=== EXERCISE INPUTS ===
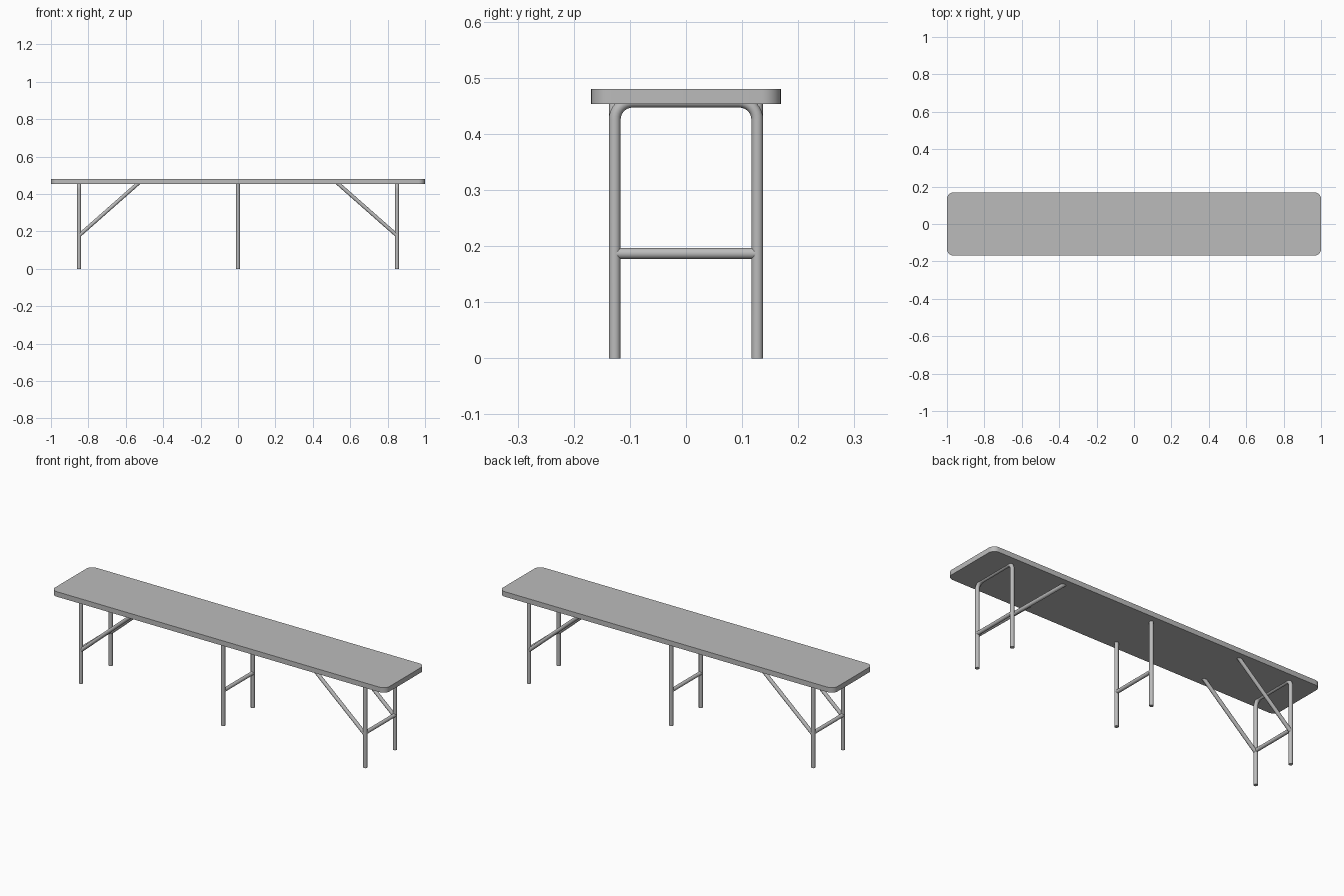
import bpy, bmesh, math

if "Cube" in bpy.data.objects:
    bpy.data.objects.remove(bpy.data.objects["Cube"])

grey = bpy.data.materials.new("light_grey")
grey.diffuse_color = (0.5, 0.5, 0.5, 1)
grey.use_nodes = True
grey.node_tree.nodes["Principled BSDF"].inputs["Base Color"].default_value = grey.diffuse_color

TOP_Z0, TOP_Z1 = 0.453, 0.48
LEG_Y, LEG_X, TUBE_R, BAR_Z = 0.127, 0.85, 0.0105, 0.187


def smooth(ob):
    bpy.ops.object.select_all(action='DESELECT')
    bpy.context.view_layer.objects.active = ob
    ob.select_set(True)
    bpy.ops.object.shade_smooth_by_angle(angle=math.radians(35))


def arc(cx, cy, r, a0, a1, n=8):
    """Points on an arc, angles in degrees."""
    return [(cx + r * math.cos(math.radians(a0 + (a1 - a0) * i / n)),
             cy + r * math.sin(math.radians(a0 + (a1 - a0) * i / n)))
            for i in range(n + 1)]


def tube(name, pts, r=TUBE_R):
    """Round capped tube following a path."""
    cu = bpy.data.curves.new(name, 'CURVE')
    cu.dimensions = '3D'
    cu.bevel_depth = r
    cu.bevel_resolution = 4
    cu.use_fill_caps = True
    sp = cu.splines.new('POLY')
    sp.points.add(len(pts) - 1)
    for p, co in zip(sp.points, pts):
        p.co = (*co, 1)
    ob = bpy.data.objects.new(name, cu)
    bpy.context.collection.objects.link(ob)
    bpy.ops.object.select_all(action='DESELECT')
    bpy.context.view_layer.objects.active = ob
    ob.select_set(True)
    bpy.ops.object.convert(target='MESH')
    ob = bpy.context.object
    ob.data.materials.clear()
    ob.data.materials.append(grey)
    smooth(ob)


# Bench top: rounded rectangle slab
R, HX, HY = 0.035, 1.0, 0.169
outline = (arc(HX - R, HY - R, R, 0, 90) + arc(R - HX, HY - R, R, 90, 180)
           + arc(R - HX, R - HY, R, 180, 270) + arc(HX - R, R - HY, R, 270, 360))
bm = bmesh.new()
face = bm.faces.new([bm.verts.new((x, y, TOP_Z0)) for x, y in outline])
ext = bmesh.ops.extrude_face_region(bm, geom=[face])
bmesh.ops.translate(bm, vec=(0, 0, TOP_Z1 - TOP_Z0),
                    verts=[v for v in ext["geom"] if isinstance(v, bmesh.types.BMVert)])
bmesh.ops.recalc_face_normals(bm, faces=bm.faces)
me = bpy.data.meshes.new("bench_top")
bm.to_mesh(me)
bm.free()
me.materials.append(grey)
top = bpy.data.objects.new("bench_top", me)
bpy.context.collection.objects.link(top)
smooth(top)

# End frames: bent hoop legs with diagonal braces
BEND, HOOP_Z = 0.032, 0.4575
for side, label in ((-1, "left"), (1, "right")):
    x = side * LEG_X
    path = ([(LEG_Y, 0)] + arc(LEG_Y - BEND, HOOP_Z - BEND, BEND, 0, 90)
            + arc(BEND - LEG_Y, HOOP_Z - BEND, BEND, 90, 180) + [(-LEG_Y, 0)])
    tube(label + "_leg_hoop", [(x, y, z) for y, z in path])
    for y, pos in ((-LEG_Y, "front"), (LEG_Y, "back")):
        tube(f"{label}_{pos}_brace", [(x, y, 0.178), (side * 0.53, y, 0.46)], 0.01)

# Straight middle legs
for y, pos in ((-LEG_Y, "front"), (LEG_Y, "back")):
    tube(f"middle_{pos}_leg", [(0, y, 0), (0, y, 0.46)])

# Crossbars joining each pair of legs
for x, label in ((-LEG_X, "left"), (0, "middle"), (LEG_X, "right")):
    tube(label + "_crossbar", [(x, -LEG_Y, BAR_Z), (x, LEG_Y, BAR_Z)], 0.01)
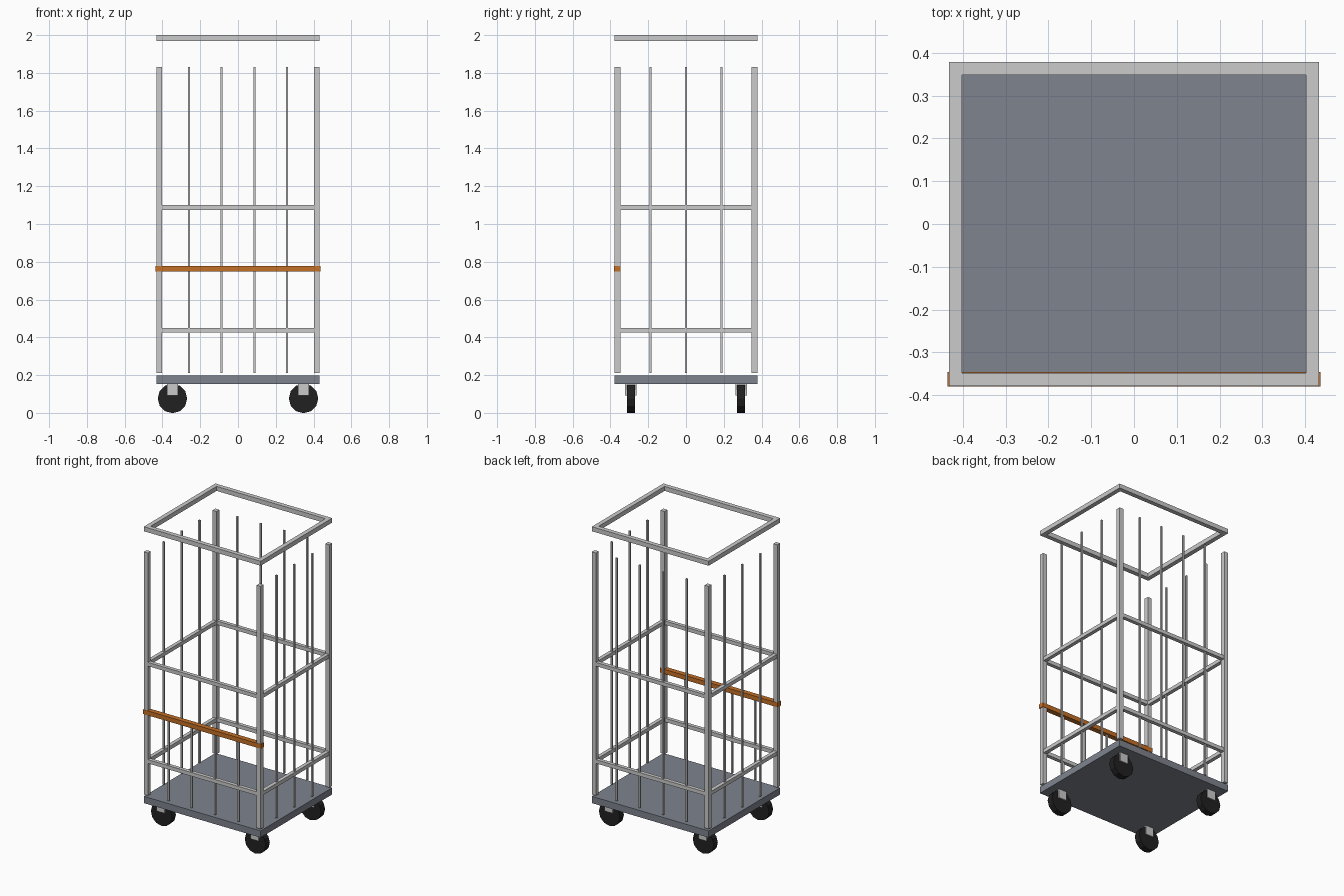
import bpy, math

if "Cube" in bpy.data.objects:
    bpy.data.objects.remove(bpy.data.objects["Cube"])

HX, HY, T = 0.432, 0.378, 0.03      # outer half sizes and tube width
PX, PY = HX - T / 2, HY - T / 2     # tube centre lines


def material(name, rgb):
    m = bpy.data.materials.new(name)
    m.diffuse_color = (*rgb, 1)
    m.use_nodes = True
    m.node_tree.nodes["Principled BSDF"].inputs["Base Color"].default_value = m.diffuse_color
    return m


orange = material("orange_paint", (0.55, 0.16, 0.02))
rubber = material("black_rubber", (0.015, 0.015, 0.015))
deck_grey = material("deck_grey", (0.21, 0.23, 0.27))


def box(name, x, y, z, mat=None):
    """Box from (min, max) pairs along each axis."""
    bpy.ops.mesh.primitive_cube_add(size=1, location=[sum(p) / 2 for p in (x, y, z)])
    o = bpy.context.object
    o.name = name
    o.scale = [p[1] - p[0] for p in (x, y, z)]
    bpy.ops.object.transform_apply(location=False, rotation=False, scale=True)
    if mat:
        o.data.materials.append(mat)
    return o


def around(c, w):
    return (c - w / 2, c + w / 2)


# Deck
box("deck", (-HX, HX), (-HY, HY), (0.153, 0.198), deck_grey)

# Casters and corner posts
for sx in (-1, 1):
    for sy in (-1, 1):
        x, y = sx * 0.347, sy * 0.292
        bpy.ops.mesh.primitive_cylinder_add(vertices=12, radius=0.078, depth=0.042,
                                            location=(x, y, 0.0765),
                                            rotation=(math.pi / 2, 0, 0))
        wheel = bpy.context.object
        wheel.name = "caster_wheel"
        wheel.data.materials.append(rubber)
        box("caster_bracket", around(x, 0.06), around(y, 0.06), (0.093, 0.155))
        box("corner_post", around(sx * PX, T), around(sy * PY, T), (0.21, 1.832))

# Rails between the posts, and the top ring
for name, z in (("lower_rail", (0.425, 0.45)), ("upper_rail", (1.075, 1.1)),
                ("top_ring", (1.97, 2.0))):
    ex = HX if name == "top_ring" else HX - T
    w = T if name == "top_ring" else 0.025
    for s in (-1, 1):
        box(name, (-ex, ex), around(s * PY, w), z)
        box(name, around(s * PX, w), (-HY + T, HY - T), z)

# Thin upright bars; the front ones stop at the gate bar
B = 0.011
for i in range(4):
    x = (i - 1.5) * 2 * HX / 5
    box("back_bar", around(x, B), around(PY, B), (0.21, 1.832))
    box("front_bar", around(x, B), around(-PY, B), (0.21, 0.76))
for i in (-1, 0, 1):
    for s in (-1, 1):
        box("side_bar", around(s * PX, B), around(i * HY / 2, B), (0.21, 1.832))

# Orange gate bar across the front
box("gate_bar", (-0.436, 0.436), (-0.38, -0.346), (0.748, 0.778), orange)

=== YOUR GOAL ===
Go through the data above and copy each line in which "materials" appears.

=== SOLUTION FOR THIS TASK ===
grey = bpy.data.materials.new("light_grey")
    ob.data.materials.clear()
    ob.data.materials.append(grey)
me.materials.append(grey)
    m = bpy.data.materials.new(name)
        o.data.materials.append(mat)
        wheel.data.materials.append(rubber)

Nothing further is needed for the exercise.